= Exercise objective =
Given the material below, return only the lines starting at the line with "[0.07, 0.9], [0, 1]]" and ending at the line with "add('hull', hull, hullGrey, 0, AXIS_Y, 0);", exactly as they appear.
┌──
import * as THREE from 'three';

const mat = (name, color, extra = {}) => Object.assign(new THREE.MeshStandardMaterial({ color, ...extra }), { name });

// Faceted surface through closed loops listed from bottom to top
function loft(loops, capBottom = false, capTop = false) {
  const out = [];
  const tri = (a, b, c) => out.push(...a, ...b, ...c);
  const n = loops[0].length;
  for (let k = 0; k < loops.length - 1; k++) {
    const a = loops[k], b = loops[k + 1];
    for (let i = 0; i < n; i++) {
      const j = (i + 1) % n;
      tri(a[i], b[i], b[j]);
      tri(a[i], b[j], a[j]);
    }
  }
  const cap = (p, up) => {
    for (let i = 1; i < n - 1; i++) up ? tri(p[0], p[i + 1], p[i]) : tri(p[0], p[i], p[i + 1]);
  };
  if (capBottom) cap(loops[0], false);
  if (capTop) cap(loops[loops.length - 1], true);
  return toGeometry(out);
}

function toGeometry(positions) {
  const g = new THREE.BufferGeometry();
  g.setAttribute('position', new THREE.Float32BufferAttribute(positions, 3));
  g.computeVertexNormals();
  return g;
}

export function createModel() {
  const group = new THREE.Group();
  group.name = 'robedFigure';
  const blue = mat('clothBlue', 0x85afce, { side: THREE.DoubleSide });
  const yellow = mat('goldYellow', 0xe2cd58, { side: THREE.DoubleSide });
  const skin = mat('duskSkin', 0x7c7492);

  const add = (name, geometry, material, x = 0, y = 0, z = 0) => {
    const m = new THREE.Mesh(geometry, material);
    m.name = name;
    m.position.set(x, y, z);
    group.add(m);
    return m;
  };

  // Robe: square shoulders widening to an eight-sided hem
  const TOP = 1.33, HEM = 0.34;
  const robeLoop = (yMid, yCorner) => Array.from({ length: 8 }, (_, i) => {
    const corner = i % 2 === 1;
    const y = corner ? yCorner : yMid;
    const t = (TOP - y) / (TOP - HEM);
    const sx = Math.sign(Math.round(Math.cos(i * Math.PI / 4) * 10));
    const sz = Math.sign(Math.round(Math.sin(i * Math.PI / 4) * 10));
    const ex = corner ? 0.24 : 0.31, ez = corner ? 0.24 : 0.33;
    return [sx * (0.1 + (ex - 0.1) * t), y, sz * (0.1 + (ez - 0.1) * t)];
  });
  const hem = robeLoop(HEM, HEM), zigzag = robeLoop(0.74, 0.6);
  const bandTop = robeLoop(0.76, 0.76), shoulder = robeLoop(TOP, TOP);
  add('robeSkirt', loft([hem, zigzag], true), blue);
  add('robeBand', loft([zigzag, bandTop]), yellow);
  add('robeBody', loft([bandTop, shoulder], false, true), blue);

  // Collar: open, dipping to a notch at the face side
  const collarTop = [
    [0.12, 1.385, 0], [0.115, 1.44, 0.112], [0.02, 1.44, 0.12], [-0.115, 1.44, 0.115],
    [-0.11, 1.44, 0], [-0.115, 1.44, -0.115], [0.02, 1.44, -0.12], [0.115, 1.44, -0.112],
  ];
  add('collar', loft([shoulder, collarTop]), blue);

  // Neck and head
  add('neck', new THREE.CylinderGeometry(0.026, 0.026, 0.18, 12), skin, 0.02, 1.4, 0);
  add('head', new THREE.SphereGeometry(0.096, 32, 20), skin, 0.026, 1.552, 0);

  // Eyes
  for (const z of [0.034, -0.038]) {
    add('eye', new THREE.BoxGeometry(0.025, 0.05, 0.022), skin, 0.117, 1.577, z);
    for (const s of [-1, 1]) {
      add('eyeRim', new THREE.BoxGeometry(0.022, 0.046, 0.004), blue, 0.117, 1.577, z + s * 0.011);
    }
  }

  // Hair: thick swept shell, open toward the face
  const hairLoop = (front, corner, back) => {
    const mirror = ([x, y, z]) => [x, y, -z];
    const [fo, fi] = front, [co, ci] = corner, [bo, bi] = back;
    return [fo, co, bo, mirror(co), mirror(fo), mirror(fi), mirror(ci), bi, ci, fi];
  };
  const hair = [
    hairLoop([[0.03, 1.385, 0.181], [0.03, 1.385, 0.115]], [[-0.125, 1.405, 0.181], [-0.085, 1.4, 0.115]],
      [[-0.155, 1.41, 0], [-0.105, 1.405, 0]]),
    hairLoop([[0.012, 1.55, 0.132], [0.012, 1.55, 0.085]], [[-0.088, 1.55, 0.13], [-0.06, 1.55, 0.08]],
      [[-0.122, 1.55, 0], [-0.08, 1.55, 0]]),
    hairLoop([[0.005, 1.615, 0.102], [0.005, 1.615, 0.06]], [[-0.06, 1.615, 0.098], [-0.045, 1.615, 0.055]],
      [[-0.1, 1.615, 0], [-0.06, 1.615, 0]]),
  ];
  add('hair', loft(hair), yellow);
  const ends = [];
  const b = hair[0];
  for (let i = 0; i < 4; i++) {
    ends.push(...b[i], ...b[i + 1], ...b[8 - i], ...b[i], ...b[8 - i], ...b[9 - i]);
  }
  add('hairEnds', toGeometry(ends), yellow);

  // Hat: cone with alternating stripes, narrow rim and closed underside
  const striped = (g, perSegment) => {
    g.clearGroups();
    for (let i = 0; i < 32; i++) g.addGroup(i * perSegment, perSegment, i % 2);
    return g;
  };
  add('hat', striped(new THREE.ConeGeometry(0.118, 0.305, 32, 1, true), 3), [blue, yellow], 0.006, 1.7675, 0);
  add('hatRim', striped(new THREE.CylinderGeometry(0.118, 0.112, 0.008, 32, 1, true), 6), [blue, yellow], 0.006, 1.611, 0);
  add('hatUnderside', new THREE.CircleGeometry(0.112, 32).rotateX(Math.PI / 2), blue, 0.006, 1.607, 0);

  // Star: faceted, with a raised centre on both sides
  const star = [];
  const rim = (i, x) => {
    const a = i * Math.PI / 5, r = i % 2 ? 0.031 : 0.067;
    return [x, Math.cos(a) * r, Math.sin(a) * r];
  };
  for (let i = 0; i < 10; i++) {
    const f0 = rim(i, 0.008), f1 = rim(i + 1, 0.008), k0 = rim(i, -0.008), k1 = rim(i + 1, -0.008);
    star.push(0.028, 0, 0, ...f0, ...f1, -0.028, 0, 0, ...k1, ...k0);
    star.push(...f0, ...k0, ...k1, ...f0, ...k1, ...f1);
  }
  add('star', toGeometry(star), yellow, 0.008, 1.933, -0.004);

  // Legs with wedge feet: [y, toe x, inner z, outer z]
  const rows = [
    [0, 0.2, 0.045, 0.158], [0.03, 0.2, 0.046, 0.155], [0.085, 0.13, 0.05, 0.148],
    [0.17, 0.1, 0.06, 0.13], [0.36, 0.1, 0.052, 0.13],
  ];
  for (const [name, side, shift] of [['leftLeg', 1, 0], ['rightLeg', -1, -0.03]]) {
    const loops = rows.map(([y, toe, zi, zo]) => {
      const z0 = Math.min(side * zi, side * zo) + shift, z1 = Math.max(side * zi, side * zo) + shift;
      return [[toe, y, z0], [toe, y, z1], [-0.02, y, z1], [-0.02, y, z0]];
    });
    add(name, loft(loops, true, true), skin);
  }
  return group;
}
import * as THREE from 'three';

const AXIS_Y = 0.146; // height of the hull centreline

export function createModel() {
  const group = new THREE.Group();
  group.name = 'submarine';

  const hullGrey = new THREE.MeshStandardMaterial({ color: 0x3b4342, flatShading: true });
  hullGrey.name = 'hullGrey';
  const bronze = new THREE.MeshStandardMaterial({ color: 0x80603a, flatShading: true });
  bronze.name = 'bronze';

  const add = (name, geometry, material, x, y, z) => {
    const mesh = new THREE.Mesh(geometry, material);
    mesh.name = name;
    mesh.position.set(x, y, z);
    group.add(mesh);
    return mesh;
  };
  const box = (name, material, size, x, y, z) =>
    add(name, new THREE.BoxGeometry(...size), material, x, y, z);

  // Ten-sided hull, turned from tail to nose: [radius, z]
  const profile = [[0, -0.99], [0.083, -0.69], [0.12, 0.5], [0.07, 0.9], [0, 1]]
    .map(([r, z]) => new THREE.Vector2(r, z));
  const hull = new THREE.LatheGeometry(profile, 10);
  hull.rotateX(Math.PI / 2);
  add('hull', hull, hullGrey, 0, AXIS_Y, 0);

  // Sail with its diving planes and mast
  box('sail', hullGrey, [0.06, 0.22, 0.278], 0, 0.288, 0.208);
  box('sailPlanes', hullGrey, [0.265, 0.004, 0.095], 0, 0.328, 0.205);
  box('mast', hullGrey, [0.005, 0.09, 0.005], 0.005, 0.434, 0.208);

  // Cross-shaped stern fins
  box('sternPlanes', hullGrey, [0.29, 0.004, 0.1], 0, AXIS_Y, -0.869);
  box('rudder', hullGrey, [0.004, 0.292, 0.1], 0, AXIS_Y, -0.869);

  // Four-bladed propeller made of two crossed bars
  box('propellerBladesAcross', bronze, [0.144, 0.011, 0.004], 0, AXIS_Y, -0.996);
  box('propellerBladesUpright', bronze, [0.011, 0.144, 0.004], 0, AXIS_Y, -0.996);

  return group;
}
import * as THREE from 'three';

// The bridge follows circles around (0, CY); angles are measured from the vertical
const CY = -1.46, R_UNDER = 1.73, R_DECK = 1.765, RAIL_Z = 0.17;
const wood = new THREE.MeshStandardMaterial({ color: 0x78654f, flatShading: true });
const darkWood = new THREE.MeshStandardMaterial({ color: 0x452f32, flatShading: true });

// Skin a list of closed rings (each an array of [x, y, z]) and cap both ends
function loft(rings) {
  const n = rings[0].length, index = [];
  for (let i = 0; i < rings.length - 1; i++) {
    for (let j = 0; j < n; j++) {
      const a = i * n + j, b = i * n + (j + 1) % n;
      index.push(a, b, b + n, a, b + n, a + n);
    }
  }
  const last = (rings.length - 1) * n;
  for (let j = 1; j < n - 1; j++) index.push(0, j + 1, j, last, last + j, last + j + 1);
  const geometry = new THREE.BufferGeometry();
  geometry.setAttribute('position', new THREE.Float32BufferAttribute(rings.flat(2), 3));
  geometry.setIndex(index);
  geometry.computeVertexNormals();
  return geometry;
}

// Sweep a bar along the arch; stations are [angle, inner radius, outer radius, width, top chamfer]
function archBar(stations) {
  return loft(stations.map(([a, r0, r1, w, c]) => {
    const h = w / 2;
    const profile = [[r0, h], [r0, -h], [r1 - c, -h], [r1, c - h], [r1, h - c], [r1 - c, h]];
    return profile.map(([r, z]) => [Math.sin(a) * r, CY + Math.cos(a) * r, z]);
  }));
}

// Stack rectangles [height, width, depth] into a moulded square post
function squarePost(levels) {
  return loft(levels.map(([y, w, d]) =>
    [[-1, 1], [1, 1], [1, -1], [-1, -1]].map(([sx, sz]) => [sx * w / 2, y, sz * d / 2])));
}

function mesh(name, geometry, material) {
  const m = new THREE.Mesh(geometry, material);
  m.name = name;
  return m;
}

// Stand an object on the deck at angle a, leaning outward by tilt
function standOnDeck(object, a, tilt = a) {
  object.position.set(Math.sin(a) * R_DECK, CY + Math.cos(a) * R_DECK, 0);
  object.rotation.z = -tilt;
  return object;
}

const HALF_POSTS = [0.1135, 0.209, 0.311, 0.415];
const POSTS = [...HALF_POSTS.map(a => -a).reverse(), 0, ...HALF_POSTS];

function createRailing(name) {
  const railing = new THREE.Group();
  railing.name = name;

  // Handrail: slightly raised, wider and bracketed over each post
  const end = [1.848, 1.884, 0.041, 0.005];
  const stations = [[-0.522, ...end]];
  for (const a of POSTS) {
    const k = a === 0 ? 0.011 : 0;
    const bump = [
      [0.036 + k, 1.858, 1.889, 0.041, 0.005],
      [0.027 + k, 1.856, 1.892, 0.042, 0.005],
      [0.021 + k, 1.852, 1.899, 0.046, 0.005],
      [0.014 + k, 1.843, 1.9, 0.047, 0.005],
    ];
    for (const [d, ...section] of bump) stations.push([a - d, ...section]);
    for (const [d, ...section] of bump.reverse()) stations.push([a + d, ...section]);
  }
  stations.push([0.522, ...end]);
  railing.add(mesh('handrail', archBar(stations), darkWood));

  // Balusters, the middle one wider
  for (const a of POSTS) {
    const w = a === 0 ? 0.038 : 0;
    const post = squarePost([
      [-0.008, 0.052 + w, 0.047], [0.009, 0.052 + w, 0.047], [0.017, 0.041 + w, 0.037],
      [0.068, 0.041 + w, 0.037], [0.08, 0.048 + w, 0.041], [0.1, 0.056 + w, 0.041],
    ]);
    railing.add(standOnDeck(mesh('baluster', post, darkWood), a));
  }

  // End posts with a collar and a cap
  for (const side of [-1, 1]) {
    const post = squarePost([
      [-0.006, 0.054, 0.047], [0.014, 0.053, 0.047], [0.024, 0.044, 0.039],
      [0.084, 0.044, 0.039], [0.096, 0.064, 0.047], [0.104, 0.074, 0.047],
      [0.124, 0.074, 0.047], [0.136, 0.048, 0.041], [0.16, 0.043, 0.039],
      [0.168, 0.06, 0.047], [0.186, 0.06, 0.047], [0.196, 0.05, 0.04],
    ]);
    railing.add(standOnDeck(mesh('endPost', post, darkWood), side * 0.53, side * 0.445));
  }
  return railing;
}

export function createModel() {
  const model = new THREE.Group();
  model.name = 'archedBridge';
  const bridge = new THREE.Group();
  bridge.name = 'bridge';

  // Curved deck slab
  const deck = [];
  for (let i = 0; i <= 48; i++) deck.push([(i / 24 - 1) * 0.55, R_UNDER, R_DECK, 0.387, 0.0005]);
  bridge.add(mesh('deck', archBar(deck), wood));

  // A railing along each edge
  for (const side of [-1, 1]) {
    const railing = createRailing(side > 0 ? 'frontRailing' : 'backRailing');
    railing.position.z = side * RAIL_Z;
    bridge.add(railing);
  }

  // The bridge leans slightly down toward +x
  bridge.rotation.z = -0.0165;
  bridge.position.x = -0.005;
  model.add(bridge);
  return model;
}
└──
= Solution =
  const profile = [[0, -0.99], [0.083, -0.69], [0.12, 0.5], [0.07, 0.9], [0, 1]]
    .map(([r, z]) => new THREE.Vector2(r, z));
  const hull = new THREE.LatheGeometry(profile, 10);
  hull.rotateX(Math.PI / 2);
  add('hull', hull, hullGrey, 0, AXIS_Y, 0);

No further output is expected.